Eye For Film >> Movies >> Goal! 2: Living the Dream (2007) Film Review
Goal! 2: Living the Dream
Reviewed by: Angus Wolfe Murray
The truth about footie is that young lads get paid silly money in the top European leagues and are expected to obey their authoritarian leaders, who wear expensive suits, scowl a lot and call themselves Head Coach, or Manager. Also, they must behave in a responsible manner, as regards drugs, drink and dames – or else. Or else, what? There isn’t a story.

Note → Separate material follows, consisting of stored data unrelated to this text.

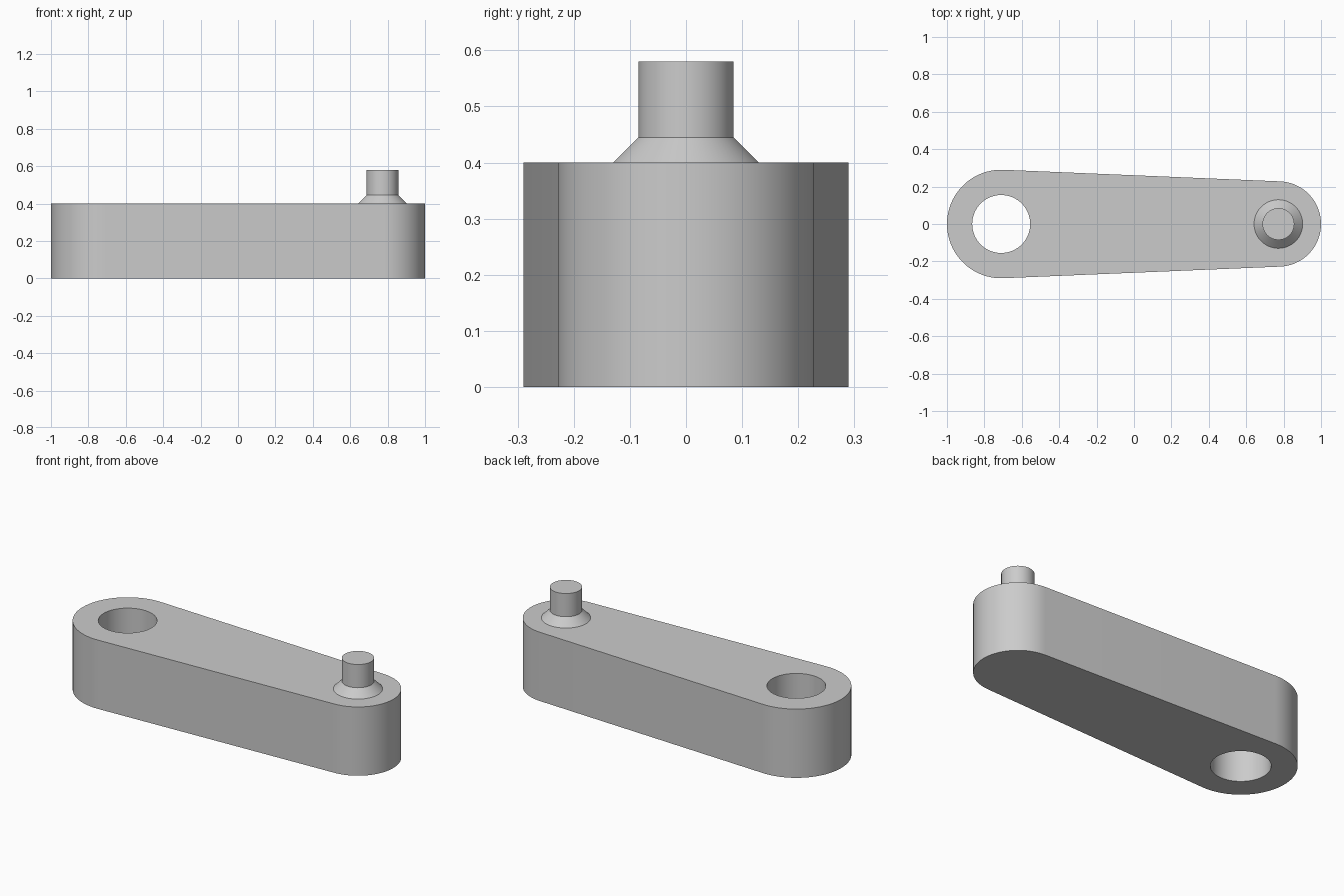
import bpy
import bmesh
from math import acos, cos, sin, pi, tau

cube = bpy.data.objects.get("Cube")
if cube:
    bpy.data.objects.remove(cube, do_unlink=True)

HEIGHT = 0.4
BIG_X, BIG_R = -0.71, 0.29
SMALL_X, SMALL_R = 0.772, 0.228
HOLE_R = 0.155

grey = bpy.data.materials.new("plain_grey")
grey.use_nodes = True
grey.diffuse_color = (0.6, 0.6, 0.6, 1)
grey.node_tree.nodes["Principled BSDF"].inputs["Base Color"].default_value = (0.6, 0.6, 0.6, 1)


def arc(x, radius, start, end, steps):
    angles = [start + (end - start) * i / steps for i in range(steps + 1)]
    return [(x + radius * cos(a), radius * sin(a)) for a in angles]


def finish(name, bm):
    bmesh.ops.recalc_face_normals(bm, faces=bm.faces)
    mesh = bpy.data.meshes.new(name)
    bm.to_mesh(mesh)
    bm.free()
    mesh.materials.append(grey)
    obj = bpy.data.objects.new(name, mesh)
    bpy.context.collection.objects.link(obj)
    bpy.ops.object.select_all(action="DESELECT")
    obj.select_set(True)
    bpy.context.view_layer.objects.active = obj
    bpy.ops.object.shade_smooth_by_angle(angle=pi / 6)
    return obj


# Tapered arm: two arcs joined by tangent lines, with a round through hole
tangent = acos((BIG_R - SMALL_R) / (SMALL_X - BIG_X))
outline = arc(SMALL_X, SMALL_R, -tangent, tangent, 40)
outline += arc(BIG_X, BIG_R, tangent, tau - tangent, 40)
hole = arc(BIG_X, HOLE_R, 0, tau, 64)[:-1]

bm = bmesh.new()
edges = []
for loop in (outline, hole):
    verts = [bm.verts.new((x, y, 0)) for x, y in loop]
    edges += [bm.edges.new((v, verts[i - 1])) for i, v in enumerate(verts)]
bmesh.ops.triangle_fill(bm, edges=edges, use_beauty=True)
result = bmesh.ops.extrude_face_region(bm, geom=bm.faces[:], use_keep_orig=True)
top = [g for g in result["geom"] if isinstance(g, bmesh.types.BMVert)]
bmesh.ops.translate(bm, verts=top, vec=(0, 0, HEIGHT))
finish("crank_arm", bm)

# Handle pin: straight cylinder on a conical collar, sunk slightly into the arm
profile = [(0.13, HEIGHT - 0.02), (0.13, HEIGHT), (0.085, 0.445), (0.085, 0.58)]
bm = bmesh.new()
rings = [[bm.verts.new((x, y, z)) for x, y in arc(SMALL_X, r, 0, tau, 64)[:-1]]
         for r, z in profile]
for low, high in zip(rings, rings[1:]):
    for i in range(len(low)):
        bm.faces.new((low[i - 1], low[i], high[i], high[i - 1]))
bm.faces.new(rings[0][::-1])
bm.faces.new(rings[-1])
finish("handle_pin", bm)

Goal! 2 sets an excellent example to all those exploitative movies that use taut tummies, testosterone and the killer instinct to indulge in designer sex and acts of gratuitous violence, fuelled by vodka and cocaine. For the teenage Mexican striker, bought from Newcastle United by Real Madrid, doing a George Best and partying till the break of dawn is so Sixties as to be irrelevant.

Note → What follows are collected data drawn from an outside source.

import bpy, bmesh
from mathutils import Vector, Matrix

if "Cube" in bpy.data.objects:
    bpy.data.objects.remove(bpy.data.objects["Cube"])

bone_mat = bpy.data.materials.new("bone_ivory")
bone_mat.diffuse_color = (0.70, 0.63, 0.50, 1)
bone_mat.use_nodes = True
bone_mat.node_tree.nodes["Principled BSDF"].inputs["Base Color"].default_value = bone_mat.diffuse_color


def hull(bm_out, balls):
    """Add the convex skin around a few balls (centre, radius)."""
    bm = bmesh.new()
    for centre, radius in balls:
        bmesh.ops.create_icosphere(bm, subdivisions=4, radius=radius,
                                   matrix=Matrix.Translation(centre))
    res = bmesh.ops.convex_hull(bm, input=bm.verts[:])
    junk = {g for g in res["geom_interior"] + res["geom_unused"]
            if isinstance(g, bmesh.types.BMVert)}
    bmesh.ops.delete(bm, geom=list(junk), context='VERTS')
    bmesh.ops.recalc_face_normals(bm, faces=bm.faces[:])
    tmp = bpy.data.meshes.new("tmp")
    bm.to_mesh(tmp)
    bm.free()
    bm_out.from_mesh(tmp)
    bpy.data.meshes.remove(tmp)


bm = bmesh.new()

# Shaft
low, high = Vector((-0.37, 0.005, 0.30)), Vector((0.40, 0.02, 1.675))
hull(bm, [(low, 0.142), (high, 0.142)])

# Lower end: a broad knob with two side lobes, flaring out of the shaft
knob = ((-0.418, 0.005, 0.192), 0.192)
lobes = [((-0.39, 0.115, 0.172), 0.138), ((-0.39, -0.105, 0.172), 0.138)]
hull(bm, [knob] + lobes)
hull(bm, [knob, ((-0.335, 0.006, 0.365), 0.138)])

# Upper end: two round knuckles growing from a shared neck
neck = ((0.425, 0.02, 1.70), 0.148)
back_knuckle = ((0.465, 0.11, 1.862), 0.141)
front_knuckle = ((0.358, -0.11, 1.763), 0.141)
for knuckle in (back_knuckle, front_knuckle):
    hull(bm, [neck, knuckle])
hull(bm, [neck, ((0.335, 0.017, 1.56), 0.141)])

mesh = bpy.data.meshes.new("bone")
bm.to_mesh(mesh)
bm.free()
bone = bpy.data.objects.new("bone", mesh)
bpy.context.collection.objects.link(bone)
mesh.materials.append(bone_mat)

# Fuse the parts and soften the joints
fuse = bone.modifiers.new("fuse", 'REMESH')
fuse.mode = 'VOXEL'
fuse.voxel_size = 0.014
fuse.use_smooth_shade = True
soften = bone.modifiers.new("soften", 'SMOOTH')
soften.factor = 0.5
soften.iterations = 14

Jaume Collet-Serra’s film avoids obvious emotional hooks, although in football that is difficult, because critical championship games are, by their very nature, passionate – someone has to kick the winning goal. Is it going to be your boy, brought on from the bench for the last five minutes, or David Beckham?
Santiago (Santi) Munez (Kuno Becker) cares about his game, his fiancée Roz (Anna Friel) and making the Spanish transfer a success. He even retains his Geordie agent (Stephen Dillane), whose day job is fixing cars at the garage. For Santi, Madrid is not so much out of this world as off the planet. The press coverage, the media interest, the invitations, the fascination from fans and females alike is intoxicating, not that he drinks, not yet.
Certain things are inevitable. Roz, a nurse, is not going to fit in with the après match crowd. She finds herself rattling around the minimalist mansion Santi bought outside Madrid, while he spends days away training. That’s just the start. There is a sub plot, waiting to break the surface, concerning his mother (Elizabeth Pena), who abandoned the family when Santi was a child and now runs a bar with her Spanish husband in a working-class area of the city.
The football is well handled, although every locker room scene has to have Beckham with his top off – to admire the tattoos? The treatment of Santi by the manager (Rutger Hauer) is realistic and his friendship with Gavin Harris (Alessandro Nivola), an English striker, who is older and desperately in need of goals to keep his place on the team, feels right, if a little too considerate.
As sequels go, this stands proud, aided by an intelligent script and a mature, sensitive performance from Becker.
The final score?
Expectation 0 Living The Dream 2.Reviewed on: 10 Feb 2007
If you like this, try:Goal!